Origin of the typical japanese dish: Sushi
By Nahoko Sato |
Discover the origin of sushi and become an expert in washoku with our cheat sheet for foodies who love this typical Japanese dish.
Japanese Gourmet Food
Without doubt, tasty local food is one of the best things to enjoy while traveling. Every destination has its unique gastronomic qualities, and today, DINKtravelers, your world travel guide, is heading to Japan. Shall we?
People’s Favourite Typical Japanese Dish

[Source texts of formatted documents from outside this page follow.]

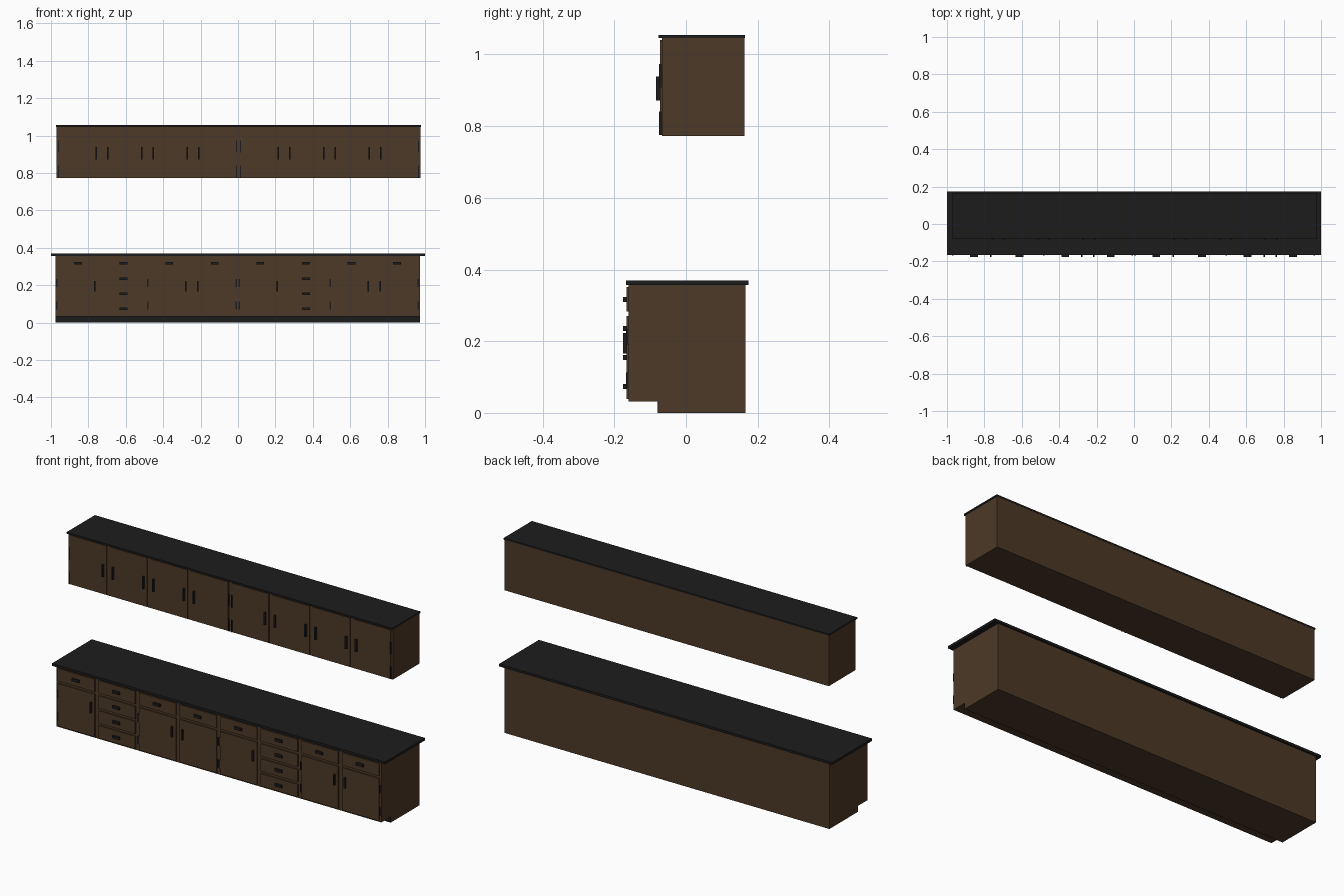
import bpy, bmesh

if "Cube" in bpy.data.objects:
    bpy.data.objects.remove(bpy.data.objects["Cube"])


def material(name, color):
    m = bpy.data.materials.new(name)
    m.diffuse_color = (*color, 1)
    m.use_nodes = True
    m.node_tree.nodes["Principled BSDF"].inputs["Base Color"].default_value = m.diffuse_color
    return m


WOOD = material("brown_wood", (0.074, 0.041, 0.020))
BLACK = material("black", (0.012, 0.012, 0.012))


def finish(bm, name, mat):
    bmesh.ops.recalc_face_normals(bm, faces=bm.faces)
    me = bpy.data.meshes.new(name)
    bm.to_mesh(me)
    bm.free()
    me.materials.append(mat)
    ob = bpy.data.objects.new(name, me)
    bpy.context.collection.objects.link(ob)
    return ob


def box(name, mat, x0, x1, y0, y1, z0, z1):
    bm = bmesh.new()
    bmesh.ops.create_cube(bm, size=1)
    for v in bm.verts:
        v.co = ((x0, x1)[v.co.x > 0], (y0, y1)[v.co.y > 0], (z0, z1)[v.co.z > 0])
    return finish(bm, name, mat)


def extrude_x(name, mat, profile, x0, x1):
    bm = bmesh.new()
    face = bm.faces.new([bm.verts.new((x0, y, z)) for y, z in profile])
    geo = bmesh.ops.extrude_face_region(bm, geom=[face])["geom"]
    for v in geo:
        if isinstance(v, bmesh.types.BMVert):
            v.co.x = x1
    return finish(bm, name, mat)


GAP = 0.011  # inset of each front from its column edge

# Lower cabinet: carcass with toe-kick recess, kick board, worktop
LX0, LX1 = -0.977, 0.972
LF, LD = -0.160, -0.166  # carcass front, door front
extrude_x("lower_carcass", WOOD,
          [(0.166, 0), (0.166, 0.357), (LF, 0.357), (LF, 0.032), (-0.077, 0.032), (-0.077, 0)],
          LX0, LX1)
box("kick_board", BLACK, LX0, LX1, -0.079, -0.076, 0, 0.032)
box("worktop", BLACK, -1, 1, -0.167, 0.175, 0.357, 0.370)


def drawer(i, x0, x1, zc):
    box(f"drawer_front_{i}", WOOD, x0 + GAP, x1 - GAP, LD, LF + 0.002, zc - 0.034, zc + 0.034)
    xc = (x0 + x1) / 2
    box(f"drawer_handle_{i}", BLACK, xc - 0.021, xc + 0.021, -0.176, LD + 0.001, zc - 0.007, zc + 0.007)


def side_x(x0, x1, side, inset):
    return x0 + inset if side == "L" else x1 - inset


# Lower columns: "D" is a drawer stack, otherwise handle side + hinge side
w = (LX1 - LX0) / 8
for i, kind in enumerate(["RL", "D", "RL", "LR", "RL", "D", "RL", "LR"]):
    x0, x1 = LX0 + i * w, LX0 + (i + 1) * w
    drawer(f"{i}_top", x0, x1, 0.317)
    if kind == "D":
        for k, zc in enumerate((0.235, 0.154, 0.073)):
            drawer(f"{i}_{k}", x0, x1, zc)
        continue
    box(f"lower_door_{i}", WOOD, x0 + GAP, x1 - GAP, LD, LF + 0.002, 0.039, 0.270)
    hx = side_x(x0, x1, kind[0], 0.032)
    box(f"lower_door_handle_{i}", BLACK, hx - 0.004, hx + 0.004, -0.176, LD + 0.001, 0.166, 0.223)
    gx = side_x(x0, x1, kind[1], 0.008)
    for z in (0.070, 0.191):
        box(f"lower_hinge_{i}", BLACK, gx - 0.004, gx + 0.004, -0.168, LF + 0.001, z, z + 0.043)

# Upper cabinet: carcass and cap
UX0, UX1 = -0.971, 0.976
UF, UD = -0.067, -0.072
box("upper_carcass", WOOD, UX0, UX1, UF, 0.163, 0.772, 1.047)
box("upper_cap", BLACK, UX0 - 0.003, UX1 + 0.003, -0.077, 0.164, 1.046, 1.055)

# Upper doors: handle sides, then hinge side where present
w = (UX1 - UX0) / 8
for i, (handles, hinge) in enumerate([("R", "L"), ("LR", ""), ("LR", ""), ("L", "R"),
                                      ("R", "L"), ("LR", ""), ("LR", ""), ("L", "R")]):
    x0, x1 = UX0 + i * w, UX0 + (i + 1) * w
    box(f"upper_door_{i}", WOOD, x0 + GAP, x1 - GAP, UD, UF + 0.002, 0.775, 1.040)
    for s in handles:
        hx = side_x(x0, x1, s, 0.030)
        box(f"upper_handle_{i}", BLACK, hx - 0.004, hx + 0.004, -0.084, UD + 0.001, 0.872, 0.938)
    for s in hinge:
        gx = side_x(x0, x1, s, 0.011)
        for z in (0.775, 0.908):
            box(f"upper_hinge_{i}", BLACK, gx - 0.003, gx + 0.003, -0.075, UF + 0.001, z, z + 0.066)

If you’re a foodie, you might know that washoku (Japanese food) is considered Intangible Cultural Heritage by UNESCO. Also, you’ve probably heard about or even tried several Japanese dishes and drinks such as Okonomiyaki, sake or Osechi-ryori. But do you know the history of the world’s favourite Japanese dish?
We will take you on a journey back in time to learn about the origin of the most famous typical Japanese dish: sushi. That way, your gourmet experience of washoku will be much more tasty. Here we go!
The Most Popular Sushi in the World
Sushi is one of the most popular Japanese foods in the world, not only because it’s a typical Japanese dish but also because it’s healthy. In 1980, sushi debuted in the United States with the concept of sushi bars, which popularized the Japanese dish all over the western world. In general, sushi has a direct relationship with raw fish. However, nowadays there are customized versions of sushi, including the California roll, which has avocado and surimi instead of raw fish. By the way, some people who are allergic to seafood are able to eat surimi because it’s actually artificial crab. Many people love it!
The Origin of Sushi in Japan
Sushi was taken to Japan from East Asia during the Heian Era (794-1185). At that time, it was called nare zushi. They prepared it with rice and vinegar, and added raw fish on the top. Then, they let it rest all night. As you can see, it didn’t even closely resemble the type of sushi we’re familiar with nowadays. Furthermore, back then there were no refrigeration systems. Consequently, people used nare zushi as a food preservation technique.
Nigiri sushi was born in the late Edo Era (nineteenth century). This sushi was called edomae sushi because they used fish and seaweeds captured at Tokyo Bay, located in front of the city of Edo. Mae means “in front of” in Japanese, hence the name edomae sushi. Compared to nare zushi, edomae sushi is cooked much faster. For this reason, later on they called this type of sushi haya sushi (hayai means “fast” in Japanese). It became very popular in the city of Edo. After the Great Kanto Earthquake in 1923, many sushi chefs had to return to their hometowns. As a result, sushi was introduced in other parts of Japan and then became a typical Japanese dish, or washoku.
The Best Market to Try This Typical Japanese Dish
You can’t miss the visit to the Tsukiji market in your trip to Japan. This place is the largest fish market in the world, and the best one to get fresh fish to prepare your own sushi. Another option is to try this typical Japanese dish right there in the market. You can also try other Japanese dishes that will make your first approach to washoku an exquisite experience.
Other Typical Japanese Dishes
Apart from sushi, you can order other Japanese dishes. We recommend you order miso soup, which is made with fish broth known as dashi. It also has miso, a flavored soybean pasta, and other ingredients such as tofu and seaweeds. You can also choose a chawanmushi, an egg-based custard that can be mixed with chicken or clams. These two dishes are some of our washoku favourites. They’re also an excellent option to accompany this typical Japanese dish since, unlike sushi, they´re served hot.
- Did you know that wasabi is called namida, which meeans “tear” in Japanese? Since it’s very spicy, they say wasabi makes you cry; hence the name.
- Soy sauce is called murasaki (purple) in Japanese because of its dark color.
- Agari! Japanese people use this word when they reach a goal or win a game. In a sushi restaurant it refers to green tea. This tea helps cleanse the palate of the taste of sushi. Therefore, it’s the last thing you should drink after your meal.
- Do you know what the pink slices of food they serve with your sushi are? It’s sweet vinegary ginger known as gari. When sushi chefs cut ginger they make a “gari gari” sound. Also, when diners eat it, they make a similar chewing sound. Gari is served with sushi and it must be licked after every mouthful to cleanse the palate.
- While in Japan sushi is only slightly dipped in soy sauce, in countries like Mexico diners submerge the whole sushi roll in the soy sauce. Another difference is that the sauce is prepared with lemon, which is the version that western countries have made so popular.
- The order in which sushi is served and eaten matters. It should be eaten from that with the mildest flavor to the that with the strongest one.
- Did you know that sushi can be eaten with chopsticks or with hands?
Try Authentic Sushi
Nowadays sushi is so popular that it can be found all over the world. However, it is often very different from the original one. That is because each country has adopted the recipe and added their local products to create new and tasty combinations of this typical Japanese dish. So if you want to try authentic sushi, travel to Japan and be prepared to discover unique flavors.